The 2014 Unogwaja Challenge began on the 22 May when Elana Meyer, an Olympic Silver Medalist, set the Unogwaja 12 on their way. The 12 cyclists are crossing the country in a journey that was inspired by 1933 trip of Phil Masterton-Smith. Masterton-Smith, the youngest ever winner of the Comrades, could not afford the train fare from his home in the Western Cape in order to defend his 1931 down run. Instead he chose to follow his heart and cycle the epic distance before he ran the Comrades Marathon and finished in tenth. Phil’s nickname was Unogwaja, which is the Zulu word for hare.
In 2011 the story was introduced to John McInroy, founder of the ShoOops red socks movement and the Unogwaja Challenge, and a dream was born. Hastily put together, the first Unogwaja Challenge contained four participants who cycled from Cape Town to Pietermaritzburg in ten days before running the Comrades Marathon. The underlying message was clear though, this was not a “Tick off your bucket list” challenge.

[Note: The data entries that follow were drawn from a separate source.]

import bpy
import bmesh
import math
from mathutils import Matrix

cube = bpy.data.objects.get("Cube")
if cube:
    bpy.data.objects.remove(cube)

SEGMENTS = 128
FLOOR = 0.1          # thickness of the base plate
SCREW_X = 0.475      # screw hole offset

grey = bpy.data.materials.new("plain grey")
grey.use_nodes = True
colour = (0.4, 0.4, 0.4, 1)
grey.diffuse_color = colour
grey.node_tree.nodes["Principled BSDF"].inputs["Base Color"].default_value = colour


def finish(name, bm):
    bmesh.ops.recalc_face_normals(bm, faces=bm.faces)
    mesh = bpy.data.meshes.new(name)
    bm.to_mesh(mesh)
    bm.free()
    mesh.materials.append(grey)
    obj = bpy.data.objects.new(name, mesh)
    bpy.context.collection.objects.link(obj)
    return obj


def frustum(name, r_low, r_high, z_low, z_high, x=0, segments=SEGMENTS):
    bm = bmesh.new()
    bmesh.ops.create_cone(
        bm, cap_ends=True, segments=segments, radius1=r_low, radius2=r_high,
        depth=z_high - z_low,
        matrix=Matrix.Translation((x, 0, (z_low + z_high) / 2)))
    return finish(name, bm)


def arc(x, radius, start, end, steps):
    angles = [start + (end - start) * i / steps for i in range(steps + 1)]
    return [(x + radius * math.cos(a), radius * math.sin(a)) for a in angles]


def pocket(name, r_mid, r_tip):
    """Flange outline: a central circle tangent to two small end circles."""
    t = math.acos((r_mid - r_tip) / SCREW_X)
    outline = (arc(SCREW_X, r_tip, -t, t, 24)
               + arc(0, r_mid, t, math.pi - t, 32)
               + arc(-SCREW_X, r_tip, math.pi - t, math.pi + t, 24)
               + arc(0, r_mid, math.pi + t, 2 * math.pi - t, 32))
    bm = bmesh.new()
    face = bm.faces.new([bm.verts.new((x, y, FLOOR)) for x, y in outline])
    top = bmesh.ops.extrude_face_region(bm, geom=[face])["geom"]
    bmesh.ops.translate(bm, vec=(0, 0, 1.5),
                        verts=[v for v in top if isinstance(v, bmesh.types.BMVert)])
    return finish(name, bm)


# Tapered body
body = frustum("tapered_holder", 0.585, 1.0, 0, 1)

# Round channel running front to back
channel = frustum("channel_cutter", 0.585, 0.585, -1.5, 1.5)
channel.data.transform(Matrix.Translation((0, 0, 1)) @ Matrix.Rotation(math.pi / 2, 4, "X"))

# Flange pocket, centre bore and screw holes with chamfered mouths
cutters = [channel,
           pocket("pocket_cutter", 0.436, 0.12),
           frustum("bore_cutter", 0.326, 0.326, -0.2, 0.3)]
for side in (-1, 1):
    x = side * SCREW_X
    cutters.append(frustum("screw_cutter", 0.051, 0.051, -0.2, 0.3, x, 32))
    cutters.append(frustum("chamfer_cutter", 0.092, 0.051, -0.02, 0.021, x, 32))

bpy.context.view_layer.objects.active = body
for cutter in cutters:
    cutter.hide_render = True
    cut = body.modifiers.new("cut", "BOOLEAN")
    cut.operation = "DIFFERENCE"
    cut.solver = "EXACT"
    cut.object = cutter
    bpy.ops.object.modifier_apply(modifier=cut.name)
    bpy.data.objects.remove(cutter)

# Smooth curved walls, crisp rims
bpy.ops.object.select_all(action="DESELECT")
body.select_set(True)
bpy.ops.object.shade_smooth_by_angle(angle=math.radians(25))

This was a journey of the heart, where the team could inspire others to follow their hearts in this chasing any dream they have.
The 2014 Challenge, represented by 8 nationalities, has lived up to this legacy as a beautiful partnership with Hollard and the six Comrades Marathon Charities has allowed the team to do various activations in towns where they visit. In Robertson, the team took part in free testing for cancer being provided, in Willowmore there was time spent with children from the local shelter as well as care packages being given out. In Cradock the team spontaneously raised cash on the evening for the continuous running of the Vukasebenza shelter. Danielle Mascher, a website designer, also offered to design a website for the shelter, free of charge.
Throughout the journey the team has left hope with their emotive entry and heart felt energy. They have also left a trail of supplies. Wherever they have gone, they have been greeted with love. None more so than in the sleepy town of Aberdeen, where Tienie Appel and his family not only welcomed the Unogwaja team into their Caltex, they also prepared the team a heartfelt meal, before giving another donation to the charities.
The Challenge also had to face extremely difficult circumstances when, Florian Holstein, one of the Unogwaja 12, from Germany came off his bike in a serious accident. Florian was moved to a private medical facility in Port Elizabeth where he was treated for a broken clavicle as well as a laceration above his left eye. The sixth stage was suspended as the team took time to recover from the emotional hardship of seeing their friend fall and get injured. The German was in high spirits though and the team will cycle on, with support from around the globe, despite him being unable to join them on the journey. The members of the team each have taped the German flag to their bikes in a show of solidarity to their brother.
Having passed the halfway stage, the team’s journey will now continue through Maclear, Kokstad and Richmond before finishing the cycling leg of the journey in Pietermaritzburg. After spending the evening at the Tsogo Sun in Durban, the team will be accompanied by 50 runners in Pietermaritzburg to run the Comrades Marathon as the Red Love Train.
For more information on the challenge you can follow them on Twitter (@TheUnogwaja), Facebook (Unogwaja Challenge) or at http://unogwajachallenge.com